> _Problem details_
Among the entries below, how many lines have the string "data" in them? Only the number should be given.

[Plain-text document sources]
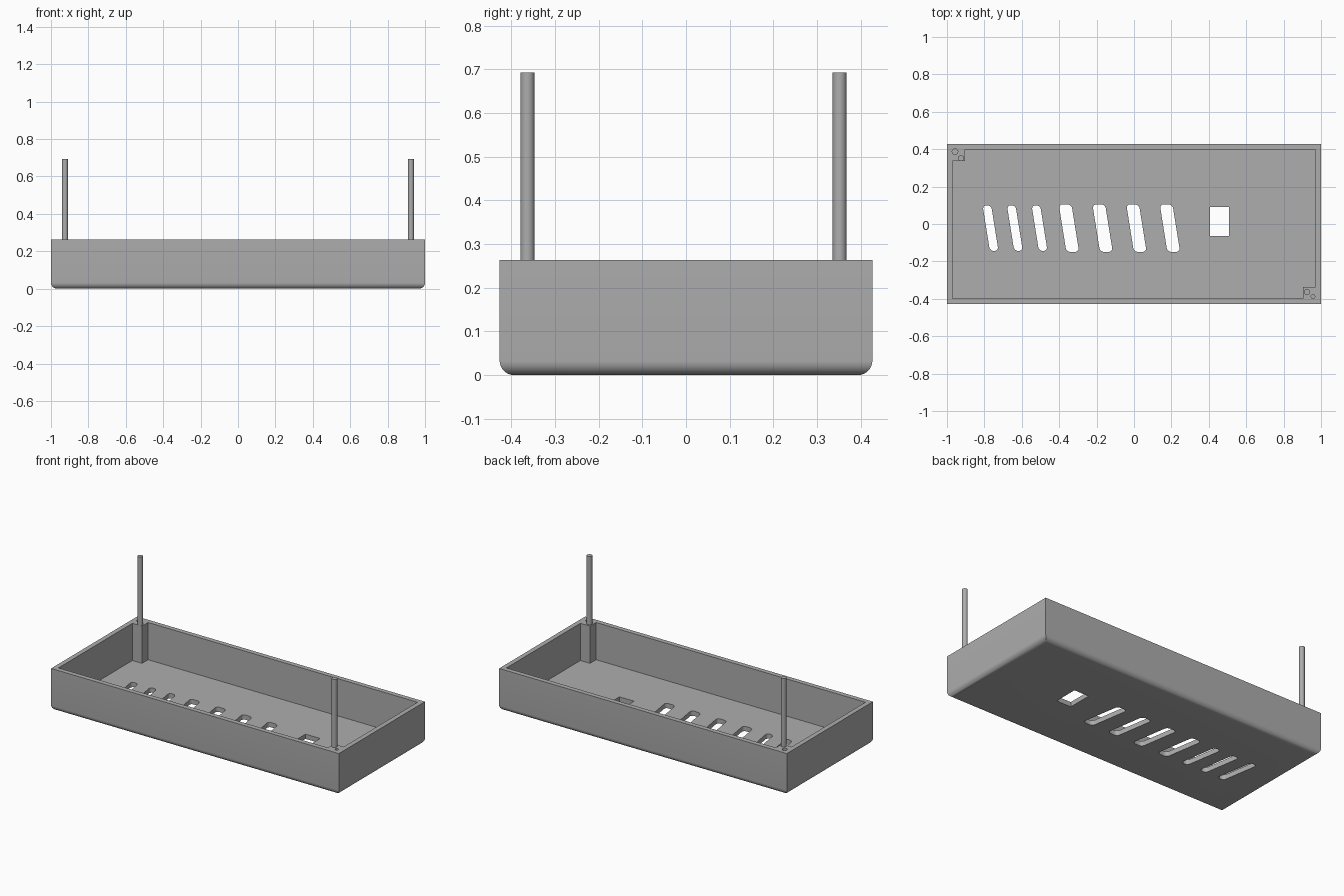
import bpy, bmesh, math
from mathutils import Vector

if "Cube" in bpy.data.objects:
    bpy.data.objects.remove(bpy.data.objects["Cube"], do_unlink=True)

HALF_X, HALF_Y, HEIGHT = 1.0, 0.427, 0.264
WALL, FLOOR, ROUND = 0.03, 0.03, 0.033
ROD_TOP, ROD_R = 0.693, 0.016

grey = bpy.data.materials.new("plain_grey")
grey.use_nodes = True
colour = (0.42, 0.42, 0.42, 1)
grey.diffuse_color = colour
grey.node_tree.nodes["Principled BSDF"].inputs["Base Color"].default_value = colour


def prism(name, outline, z0, z1, corner=0.0):
    """Extrude an outline upward, optionally rounding its upright edges."""
    bm = bmesh.new()
    face = bm.faces.new([bm.verts.new((x, y, z0)) for x, y in outline])
    top = bmesh.ops.extrude_face_region(bm, geom=[face])["geom"]
    bmesh.ops.translate(bm, vec=Vector((0, 0, z1 - z0)),
                        verts=[g for g in top if isinstance(g, bmesh.types.BMVert)])
    if corner:
        upright = [e for e in bm.edges
                   if abs(e.verts[0].co.z - e.verts[1].co.z) > 1e-4]
        bmesh.ops.bevel(bm, geom=upright, offset=corner, segments=5,
                        profile=0.5, affect='EDGES')
    bmesh.ops.recalc_face_normals(bm, faces=bm.faces[:])
    mesh = bpy.data.meshes.new(name)
    bm.to_mesh(mesh)
    bm.free()
    mesh.materials.append(grey)
    obj = bpy.data.objects.new(name, mesh)
    bpy.context.collection.objects.link(obj)
    return obj


def rectangle(x0, x1, y0, y1):
    return [(x0, y0), (x1, y0), (x1, y1), (x0, y1)]


def circle(x, y, r, n=24):
    return [(x + r * math.cos(math.tau * i / n), y + r * math.sin(math.tau * i / n))
            for i in range(n)]


def cut(target, cutter):
    """Subtract the cutter from the target and discard it."""
    mod = target.modifiers.new("cut", 'BOOLEAN')
    mod.operation, mod.solver, mod.object = 'DIFFERENCE', 'EXACT', cutter
    cutter.hide_render = True
    bpy.context.view_layer.objects.active = target
    bpy.ops.object.modifier_apply(modifier=mod.name)
    bpy.data.objects.remove(cutter, do_unlink=True)


def smooth(obj):
    bpy.ops.object.select_all(action='DESELECT')
    obj.select_set(True)
    bpy.context.view_layer.objects.active = obj
    bpy.ops.object.shade_smooth_by_angle(angle=math.radians(30))


# Tray shell with rounded lower edges
tray = prism("tray", rectangle(-HALF_X, HALF_X, -HALF_Y, HALF_Y), 0, HEIGHT)
bm = bmesh.new()
bm.from_mesh(tray.data)
lower = [e for e in bm.edges if all(v.co.z < 1e-4 for v in e.verts)]
bmesh.ops.bevel(bm, geom=lower, offset=ROUND, segments=8, profile=0.5, affect='EDGES')
bm.to_mesh(tray.data)
bm.free()

# Cavity that leaves a square post in two opposite corners
ix, iy = HALF_X - WALL, HALF_Y - WALL
px, py = 0.903, 0.337
half = [(-ix, -iy), (px, -iy), (px, -py), (ix, -py)]
cavity = half + [(-x, -y) for x, y in half]
cut(tray, prism("cavity_cutter", cavity, FLOOR, HEIGHT + 0.1))

# Slanted vent slots: centre x, width, half length
slots = [(x, 0.046, 0.122) for x in (-0.767, -0.637, -0.505)]
slots += [(x, 0.068, 0.127) for x in (-0.348, -0.168, 0.013, 0.192)]
for x, w, l in slots:
    lean, yc = 0.16 * l, -0.022
    outline = [(x + lean - w / 2, yc - l), (x + lean + w / 2, yc - l),
               (x - lean + w / 2, yc + l), (x - lean - w / 2, yc + l)]
    cut(tray, prism("slot_cutter", outline, -0.1, 0.1, 0.021))

# Rectangular opening
cut(tray, prism("opening_cutter", rectangle(0.406, 0.508, -0.064, 0.09), -0.1, 0.1))

# Small holes in the post tops
for x, y, r in ((-0.957, 0.387, 0.015), (0.957, -0.387, 0.010)):
    cut(tray, prism("hole_cutter", circle(x, y, r), HEIGHT - 0.1, HEIGHT + 0.1))
smooth(tray)

# Upright rods on the posts
for name, x, y in (("left_rod", 0.925, -0.363), ("right_rod", -0.925, 0.352)):
    smooth(prism(name, circle(x, y, ROD_R), HEIGHT - 0.02, ROD_TOP))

> _Exercise response_
8